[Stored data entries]
Content starts

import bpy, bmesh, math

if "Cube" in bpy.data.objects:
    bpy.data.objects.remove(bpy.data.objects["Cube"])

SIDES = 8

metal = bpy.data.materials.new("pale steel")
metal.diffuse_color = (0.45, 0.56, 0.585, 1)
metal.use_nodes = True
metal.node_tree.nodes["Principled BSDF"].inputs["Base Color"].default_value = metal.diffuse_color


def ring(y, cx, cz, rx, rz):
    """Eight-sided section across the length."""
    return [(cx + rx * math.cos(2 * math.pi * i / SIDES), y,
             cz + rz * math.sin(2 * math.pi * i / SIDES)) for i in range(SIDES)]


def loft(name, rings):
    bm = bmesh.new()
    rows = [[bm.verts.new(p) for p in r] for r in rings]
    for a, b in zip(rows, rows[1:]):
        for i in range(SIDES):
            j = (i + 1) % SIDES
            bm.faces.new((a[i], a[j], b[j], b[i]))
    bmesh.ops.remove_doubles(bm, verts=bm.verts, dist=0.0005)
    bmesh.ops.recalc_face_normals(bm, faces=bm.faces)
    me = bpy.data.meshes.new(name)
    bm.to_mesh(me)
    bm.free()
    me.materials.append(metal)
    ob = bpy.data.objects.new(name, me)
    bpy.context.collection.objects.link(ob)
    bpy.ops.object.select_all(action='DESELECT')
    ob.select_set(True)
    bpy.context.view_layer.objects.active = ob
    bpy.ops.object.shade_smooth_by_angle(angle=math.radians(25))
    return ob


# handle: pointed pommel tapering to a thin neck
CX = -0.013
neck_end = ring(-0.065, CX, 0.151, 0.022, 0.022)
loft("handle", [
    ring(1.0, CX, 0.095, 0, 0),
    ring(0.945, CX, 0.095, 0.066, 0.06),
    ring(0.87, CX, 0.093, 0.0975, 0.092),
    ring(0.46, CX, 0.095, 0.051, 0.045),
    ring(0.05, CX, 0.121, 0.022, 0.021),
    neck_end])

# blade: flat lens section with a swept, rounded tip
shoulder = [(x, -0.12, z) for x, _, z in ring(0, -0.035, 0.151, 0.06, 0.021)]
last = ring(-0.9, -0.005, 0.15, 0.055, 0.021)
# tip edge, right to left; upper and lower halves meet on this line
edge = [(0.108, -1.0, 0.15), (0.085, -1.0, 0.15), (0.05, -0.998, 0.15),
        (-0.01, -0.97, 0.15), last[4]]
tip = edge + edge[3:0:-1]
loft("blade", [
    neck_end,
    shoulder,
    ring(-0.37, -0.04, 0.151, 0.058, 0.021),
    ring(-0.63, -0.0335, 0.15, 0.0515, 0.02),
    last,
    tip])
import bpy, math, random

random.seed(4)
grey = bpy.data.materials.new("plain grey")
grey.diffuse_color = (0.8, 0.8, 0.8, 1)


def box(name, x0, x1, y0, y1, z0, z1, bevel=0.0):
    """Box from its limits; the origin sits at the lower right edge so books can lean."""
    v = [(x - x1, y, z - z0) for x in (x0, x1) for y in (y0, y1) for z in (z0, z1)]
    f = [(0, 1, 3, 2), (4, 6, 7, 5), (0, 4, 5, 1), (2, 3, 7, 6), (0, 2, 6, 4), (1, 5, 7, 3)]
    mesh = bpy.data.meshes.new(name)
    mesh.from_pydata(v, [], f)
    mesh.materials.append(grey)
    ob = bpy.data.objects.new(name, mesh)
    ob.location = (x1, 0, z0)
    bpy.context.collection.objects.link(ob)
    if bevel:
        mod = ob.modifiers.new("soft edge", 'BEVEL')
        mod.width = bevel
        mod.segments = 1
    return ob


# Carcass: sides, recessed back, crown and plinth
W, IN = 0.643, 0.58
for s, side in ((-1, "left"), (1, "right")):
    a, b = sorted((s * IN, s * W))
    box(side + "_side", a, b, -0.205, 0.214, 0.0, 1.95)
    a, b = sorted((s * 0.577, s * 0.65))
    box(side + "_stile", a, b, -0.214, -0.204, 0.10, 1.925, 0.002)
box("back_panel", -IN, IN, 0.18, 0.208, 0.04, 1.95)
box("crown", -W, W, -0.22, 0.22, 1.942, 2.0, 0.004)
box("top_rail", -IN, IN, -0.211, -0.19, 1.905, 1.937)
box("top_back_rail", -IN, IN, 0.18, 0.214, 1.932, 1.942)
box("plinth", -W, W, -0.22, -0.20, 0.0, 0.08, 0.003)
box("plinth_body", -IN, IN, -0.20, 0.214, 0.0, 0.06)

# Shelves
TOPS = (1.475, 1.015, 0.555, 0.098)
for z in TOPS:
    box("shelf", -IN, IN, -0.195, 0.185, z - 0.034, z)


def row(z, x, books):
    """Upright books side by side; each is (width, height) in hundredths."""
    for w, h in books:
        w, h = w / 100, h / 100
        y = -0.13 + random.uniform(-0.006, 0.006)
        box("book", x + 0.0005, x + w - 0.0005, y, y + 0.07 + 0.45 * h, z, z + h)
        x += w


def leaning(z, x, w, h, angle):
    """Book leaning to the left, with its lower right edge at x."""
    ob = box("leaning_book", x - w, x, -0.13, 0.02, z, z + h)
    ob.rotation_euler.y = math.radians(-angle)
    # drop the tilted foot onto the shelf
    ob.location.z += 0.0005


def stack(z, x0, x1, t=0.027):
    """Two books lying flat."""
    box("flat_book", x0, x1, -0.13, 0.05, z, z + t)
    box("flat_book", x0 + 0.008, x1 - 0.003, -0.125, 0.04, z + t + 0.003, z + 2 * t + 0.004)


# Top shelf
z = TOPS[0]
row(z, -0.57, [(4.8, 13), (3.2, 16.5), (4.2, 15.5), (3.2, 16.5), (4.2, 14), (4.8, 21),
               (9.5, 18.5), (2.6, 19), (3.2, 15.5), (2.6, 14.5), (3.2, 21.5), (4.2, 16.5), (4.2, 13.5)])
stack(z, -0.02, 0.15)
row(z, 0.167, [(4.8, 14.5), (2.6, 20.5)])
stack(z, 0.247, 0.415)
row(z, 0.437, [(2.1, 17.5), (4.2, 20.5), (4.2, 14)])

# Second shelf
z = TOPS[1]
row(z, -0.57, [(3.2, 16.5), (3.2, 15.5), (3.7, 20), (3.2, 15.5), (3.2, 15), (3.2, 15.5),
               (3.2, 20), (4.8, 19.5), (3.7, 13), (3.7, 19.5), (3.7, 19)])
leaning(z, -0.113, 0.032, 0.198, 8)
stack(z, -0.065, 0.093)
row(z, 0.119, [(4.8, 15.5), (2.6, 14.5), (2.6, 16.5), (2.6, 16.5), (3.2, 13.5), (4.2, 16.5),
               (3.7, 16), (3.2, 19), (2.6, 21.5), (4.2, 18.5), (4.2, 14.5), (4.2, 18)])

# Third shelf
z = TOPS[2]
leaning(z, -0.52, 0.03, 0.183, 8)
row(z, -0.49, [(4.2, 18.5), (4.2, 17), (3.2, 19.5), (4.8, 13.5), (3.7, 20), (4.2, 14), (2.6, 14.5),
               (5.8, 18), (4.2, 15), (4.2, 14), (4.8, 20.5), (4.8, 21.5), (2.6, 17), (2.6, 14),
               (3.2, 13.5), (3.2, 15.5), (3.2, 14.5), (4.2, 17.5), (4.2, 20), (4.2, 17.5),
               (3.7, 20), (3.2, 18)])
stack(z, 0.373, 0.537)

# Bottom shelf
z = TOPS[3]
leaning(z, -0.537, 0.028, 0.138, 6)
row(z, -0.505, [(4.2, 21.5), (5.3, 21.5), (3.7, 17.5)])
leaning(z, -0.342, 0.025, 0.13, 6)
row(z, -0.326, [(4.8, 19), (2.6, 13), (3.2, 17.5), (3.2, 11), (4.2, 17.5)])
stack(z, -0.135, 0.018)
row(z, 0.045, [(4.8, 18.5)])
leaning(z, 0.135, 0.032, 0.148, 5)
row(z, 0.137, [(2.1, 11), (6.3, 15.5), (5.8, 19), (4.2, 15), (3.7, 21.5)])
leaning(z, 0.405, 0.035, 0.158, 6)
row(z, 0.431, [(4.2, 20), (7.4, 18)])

Content ends

## PROBLEM DESCRIPTION
Return every line from the entries that holds the string "math".

## TASK RESULT
import bpy, bmesh, math
    return [(cx + rx * math.cos(2 * math.pi * i / SIDES), y,
             cz + rz * math.sin(2 * math.pi * i / SIDES)) for i in range(SIDES)]
    bpy.ops.object.shade_smooth_by_angle(angle=math.radians(25))
import bpy, math, random
    ob.rotation_euler.y = math.radians(-angle)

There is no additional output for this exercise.